» **Aim of the exercise**
Once the pictures have been removed, repeat the remainder of the records exactly.

===== Data records =====

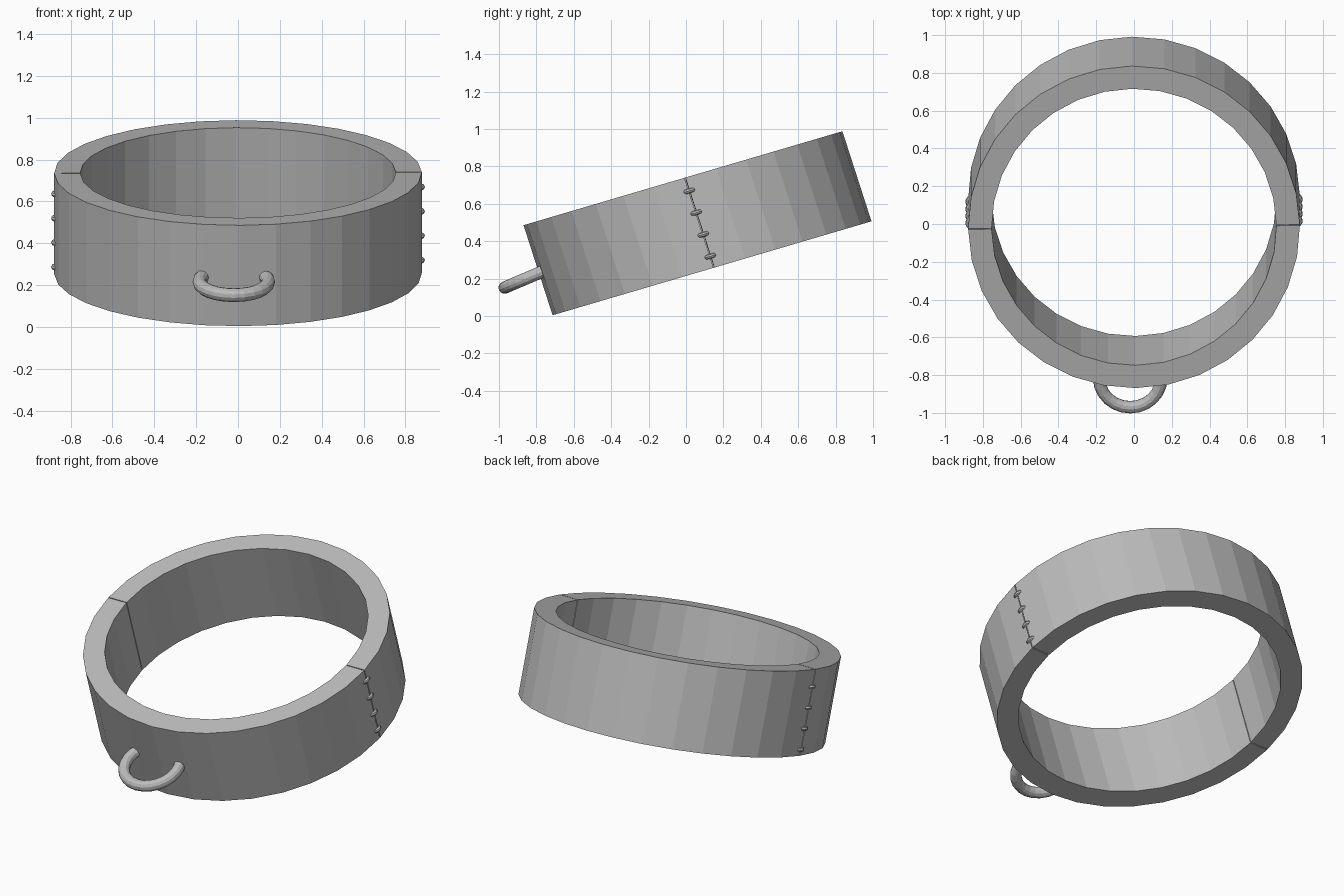
import bpy, bmesh
from math import pi, cos, sin, radians
from mathutils import Matrix, Vector

default = bpy.data.objects.get("Cube")
if default:
    bpy.data.objects.remove(default, do_unlink=True)

metal = bpy.data.materials.new("grey_metal")
metal.use_nodes = True
GREY = (0.5, 0.5, 0.5, 1)
metal.diffuse_color = GREY
metal.node_tree.nodes["Principled BSDF"].inputs["Base Color"].default_value = GREY

OUTER, INNER, HEIGHT = 0.878, 0.754, 0.504
GAP = 0.003

# Frame of the tilted collar, with its slight lean and yaw
tilt = Matrix(((1, 0, 0, 0),
               (0, 0.971, -0.308, 0.0615),
               (0, 0.286, 0.955, 0.496),
               (0, 0, 0, 1))) @ Matrix.Rotation(radians(0.7), 4, 'Z')


def finish(name, bm, matrix):
    bmesh.ops.recalc_face_normals(bm, faces=bm.faces)
    mesh = bpy.data.meshes.new(name)
    bm.to_mesh(mesh)
    bm.free()
    mesh.transform(matrix)
    mesh.materials.append(metal)
    obj = bpy.data.objects.new(name, mesh)
    bpy.context.collection.objects.link(obj)
    return obj


def swept(name, section, start, sweep, steps, matrix):
    """Sweep a closed (radius, height) section around z."""
    bm = bmesh.new()
    rings = []
    for i in range(steps + 1):
        a = start + sweep * i / steps
        rings.append([bm.verts.new((r * cos(a), r * sin(a), z)) for r, z in section])
    n = len(section)
    for a, b in zip(rings, rings[1:]):
        for j in range(n):
            k = (j + 1) % n
            bm.faces.new((a[j], a[k], b[k], b[j]))
    bm.faces.new(rings[0])
    bm.faces.new(rings[-1])
    return finish(name, bm, matrix)


def tube(major, minor, sides):
    return [(major + minor * cos(2 * pi * i / sides), minor * sin(2 * pi * i / sides))
            for i in range(sides)]


# Two halves of the band, parted by a thin seam
h = HEIGHT / 2
band = [(INNER, -h), (OUTER, -h), (OUTER, h), (INNER, h)]
for name, start in (("back_band", 0), ("front_band", pi)):
    swept(name, band, start + GAP, pi - 2 * GAP, 16, tilt)

# Small staples closing both seams
for side, label, top in ((1, "left", 0.178), (-1, "right", 0.150)):
    for i in range(4):
        place = tilt @ Matrix.Translation((side * 0.856, 0, top - 0.122 * i))
        start = -pi / 2 if side > 0 else pi / 2
        swept(f"{label}_staple_{i + 1}", tube(0.024, 0.013, 8), start, pi, 8, place)

# Hanging ring on the front, its ends sunk into the band
place = Matrix.Translation((-0.02, -0.819, 0.216)) @ Matrix.Rotation(radians(23), 4, 'X')
swept("front_ring", tube(0.164, 0.033, 12), radians(135), radians(270), 18, place)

=====

» **Task result**
import bpy, bmesh
from math import pi, cos, sin, radians
from mathutils import Matrix, Vector

default = bpy.data.objects.get("Cube")
if default:
    bpy.data.objects.remove(default, do_unlink=True)

metal = bpy.data.materials.new("grey_metal")
metal.use_nodes = True
GREY = (0.5, 0.5, 0.5, 1)
metal.diffuse_color = GREY
metal.node_tree.nodes["Principled BSDF"].inputs["Base Color"].default_value = GREY

OUTER, INNER, HEIGHT = 0.878, 0.754, 0.504
GAP = 0.003

# Frame of the tilted collar, with its slight lean and yaw
tilt = Matrix(((1, 0, 0, 0),
               (0, 0.971, -0.308, 0.0615),
               (0, 0.286, 0.955, 0.496),
               (0, 0, 0, 1))) @ Matrix.Rotation(radians(0.7), 4, 'Z')


def finish(name, bm, matrix):
    bmesh.ops.recalc_face_normals(bm, faces=bm.faces)
    mesh = bpy.data.meshes.new(name)
    bm.to_mesh(mesh)
    bm.free()
    mesh.transform(matrix)
    mesh.materials.append(metal)
    obj = bpy.data.objects.new(name, mesh)
    bpy.context.collection.objects.link(obj)
    return obj


def swept(name, section, start, sweep, steps, matrix):
    """Sweep a closed (radius, height) section around z."""
    bm = bmesh.new()
    rings = []
    for i in range(steps + 1):
        a = start + sweep * i / steps
        rings.append([bm.verts.new((r * cos(a), r * sin(a), z)) for r, z in section])
    n = len(section)
    for a, b in zip(rings, rings[1:]):
        for j in range(n):
            k = (j + 1) % n
            bm.faces.new((a[j], a[k], b[k], b[j]))
    bm.faces.new(rings[0])
    bm.faces.new(rings[-1])
    return finish(name, bm, matrix)


def tube(major, minor, sides):
    return [(major + minor * cos(2 * pi * i / sides), minor * sin(2 * pi * i / sides))
            for i in range(sides)]


# Two halves of the band, parted by a thin seam
h = HEIGHT / 2
band = [(INNER, -h), (OUTER, -h), (OUTER, h), (INNER, h)]
for name, start in (("back_band", 0), ("front_band", pi)):
    swept(name, band, start + GAP, pi - 2 * GAP, 16, tilt)

# Small staples closing both seams
for side, label, top in ((1, "left", 0.178), (-1, "right", 0.150)):
    for i in range(4):
        place = tilt @ Matrix.Translation((side * 0.856, 0, top - 0.122 * i))
        start = -pi / 2 if side > 0 else pi / 2
        swept(f"{label}_staple_{i + 1}", tube(0.024, 0.013, 8), start, pi, 8, place)

# Hanging ring on the front, its ends sunk into the band
place = Matrix.Translation((-0.02, -0.819, 0.216)) @ Matrix.Rotation(radians(23), 4, 'X')
swept("front_ring", tube(0.164, 0.033, 12), radians(135), radians(270), 18, place)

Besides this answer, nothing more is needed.